Poster Theater Flash Session
Examine the association between exposure to weight talk from same and opposite gender peers and overeating and unhealthy weight control (UWC) amongst racially/ethnically-diverse youth aged 11-16 using cross-sectional, observational data.
Hypothesis 1: Increased exposure to weight talk from same and opposite gender peers will be associated with both overeating and UWC behaviors with variation in magnitude of relationship based on social source.
In Project Viva, 1,023 early teens (ages 11-16) reported experiences of weight talk from multiple social sources (parents, siblings, same & different gender peers and teachers/coaches). The main exposure was weight talk, functioning as a proxy for a weight-centric environment, coded as low weight talk or high weight talk. At the same timepoint teens reported disordered eating (overeating and UWC behaviors). Ordinal logistic regression assessed the associations of weight talk with both disordered eating behaviors, controlling for known confounders.
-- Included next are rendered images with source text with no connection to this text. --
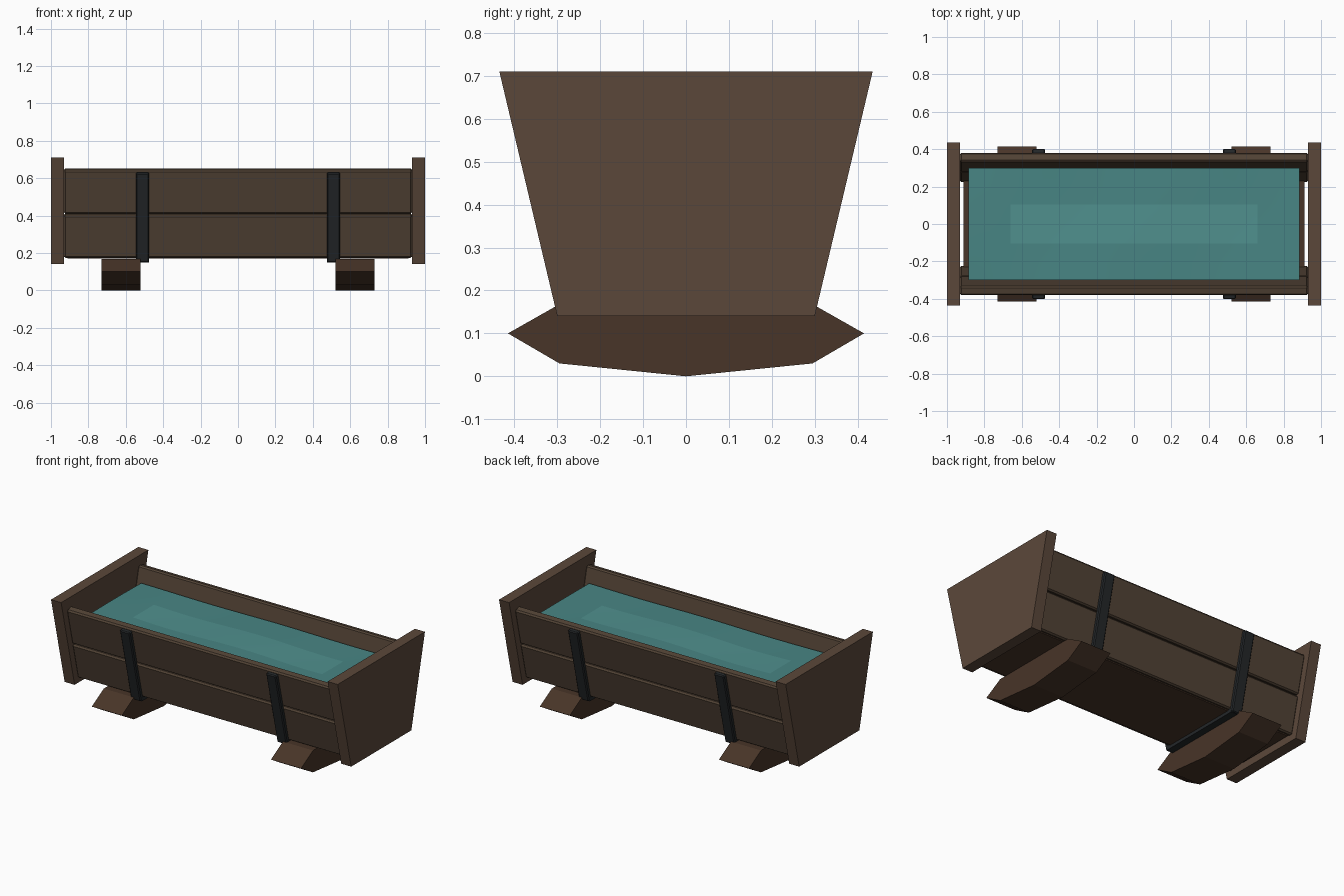
import bpy, bmesh, math

if "Cube" in bpy.data.objects:
    bpy.data.objects.remove(bpy.data.objects["Cube"])


def material(name, r, g, b):
    m = bpy.data.materials.new(name)
    m.diffuse_color = (r, g, b, 1)
    m.use_nodes = True
    m.node_tree.nodes["Principled BSDF"].inputs["Base Color"].default_value = m.diffuse_color
    return m


END = material("end_wood", 0.105, 0.064, 0.042)
PLANK = material("plank_wood", 0.085, 0.056, 0.036)
FOOT = material("foot_wood", 0.065, 0.035, 0.021)
IRON = material("iron", 0.017, 0.020, 0.022)
WATER = material("water", 0.065, 0.235, 0.23)
GLINT = material("water_glint", 0.08, 0.28, 0.27)

SLOPE = 0.237  # outward lean of the sides, dy per dz
LEAN = math.atan(SLOPE)


def extrude_x(name, profile, x0, x1, mat, bevel=0.0):
    """Solid made by sweeping a (y, z) profile from x0 to x1."""
    bm = bmesh.new()
    face = bm.faces.new([bm.verts.new((x0, y, z)) for y, z in profile])
    ext = bmesh.ops.extrude_face_region(bm, geom=[face])
    moved = [v for v in ext["geom"] if isinstance(v, bmesh.types.BMVert)]
    bmesh.ops.translate(bm, vec=(x1 - x0, 0, 0), verts=moved)
    bmesh.ops.recalc_face_normals(bm, faces=bm.faces)
    mesh = bpy.data.meshes.new(name)
    bm.to_mesh(mesh)
    bm.free()
    ob = bpy.data.objects.new(name, mesh)
    bpy.context.collection.objects.link(ob)
    mesh.materials.append(mat)
    if bevel:
        mod = ob.modifiers.new("bevel", 'BEVEL')
        mod.width, mod.segments = bevel, 1
    return ob


def leaning_board(side, z0, z1, inner, outer):
    """Rectangle profile leaning along the outer wall line of the trough."""
    c, s = math.cos(LEAN), math.sin(LEAN)

    def point(z, n):
        return (side * (0.27 + SLOPE * (z - 0.17) + n * c), z - n * s)
    return [point(z0, inner), point(z0, outer), point(z1, outer), point(z1, inner)]


# Tapered end boards
end_profile = [(-0.30, 0.14), (0.30, 0.14), (0.435, 0.71), (-0.435, 0.71)]
extrude_x("end_board_left", end_profile, -1.0, -0.93, END)
extrude_x("end_board_right", end_profile, 0.93, 1.0, END)

# Two leaning planks on each long side
for side, label in ((-1, "front"), (1, "back")):
    extrude_x(f"lower_plank_{label}", leaning_board(side, 0.172, 0.402, -0.05, 0.0),
              -0.932, 0.932, PLANK, 0.009)
    extrude_x(f"upper_plank_{label}", leaning_board(side, 0.408, 0.642, -0.05, 0.0),
              -0.932, 0.932, PLANK, 0.009)

# Floor board, stopping just short of the ends
extrude_x("floor_board", [(-0.25, 0.17), (0.25, 0.17), (0.25, 0.22), (-0.25, 0.22)],
          -0.912, 0.912, FOOT)

# Rocker-shaped feet and iron straps
foot_profile = [(0, 0), (0.295, 0.03), (0.415, 0.10), (0.295, 0.168),
                (-0.295, 0.168), (-0.415, 0.10), (-0.295, 0.03)]
for sx, end in ((-1, "left"), (1, "right")):
    extrude_x(f"foot_{end}", foot_profile, sx * 0.625 - 0.105, sx * 0.625 + 0.105, FOOT)
    x0, x1 = sx * 0.51 - 0.035, sx * 0.51 + 0.035
    for side, label in ((-1, "front"), (1, "back")):
        extrude_x(f"strap_{label}_{end}", leaning_board(side, 0.155, 0.632, -0.005, 0.024),
                  x0, x1, IRON, 0.006)
    extrude_x(f"strap_under_{end}",
              [(-0.28, 0.15), (0.28, 0.15), (0.28, 0.175), (-0.28, 0.175)], x0, x1, IRON)

# Gently rippled water with a paler patch in the middle
xs = [-0.885, -0.775] + [-0.66 + 0.12 * i for i in range(12)] + [0.775, 0.885]
ys = [-0.30, -0.20, -0.105, 0.0, 0.105, 0.20, 0.30]
bm = bmesh.new()
rows = [[bm.verts.new((x, y, 0.562 + 0.006 * math.sin(6.5 * x + 1.0) * math.cos(4 * y)))
         for x in xs] for y in ys]
for j in range(len(ys) - 1):
    for i in range(len(xs) - 1):
        f = bm.faces.new((rows[j][i], rows[j][i + 1], rows[j + 1][i + 1], rows[j + 1][i]))
        mid = f.calc_center_median()
        f.material_index = int(abs(mid.x) < 0.66 and abs(mid.y) < 0.105)
        f.smooth = True
water_mesh = bpy.data.meshes.new("water")
bm.to_mesh(water_mesh)
bm.free()
water_mesh.materials.append(WATER)
water_mesh.materials.append(GLINT)
bpy.context.collection.objects.link(bpy.data.objects.new("water", water_mesh))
Results : Preliminary results show that the odds of those exposed to high weight talk from peers of the same gender engaging in overeating or UWC behavior was 1.32 and 1.89 (95% CI,1.22 to 1.43; 95% CI, 1.06 to 3.37) times that of those exposed to low weight talk, both statistically significant effects, p< 0.001, p = 0.031. The odds of those exposed to high weight talk from opposite gender peers engaging in overeating was 2.43 (95% CI, 1.14 to 5.22) times that of those exposed to low weight talk, a statistically significant effect, p = 0.115. The odds of those exposed to high weight talk from opposite gender peers engaging in UWC behaviors was 1.69 (95% CI, 0.88 to 3.25) times that of those exposed to low weight talk, a non-statistically significant effect, p = 0.115.
High weight talk from peers of the same gender is significantly associated with higher odds of both overeating UWC behaviors in early teens. However, high weight talk from peers of the opposite gender is only significantly associated with higher odds of overeating.
Funding Sources :
HC was supported by the Robert Wood Johnson Foundation Health Policy Research Scholars Award. JM was supported by a NIH-NHLBI Mentored Career Development Award to Promote Faculty Diversity in Biomedical Research.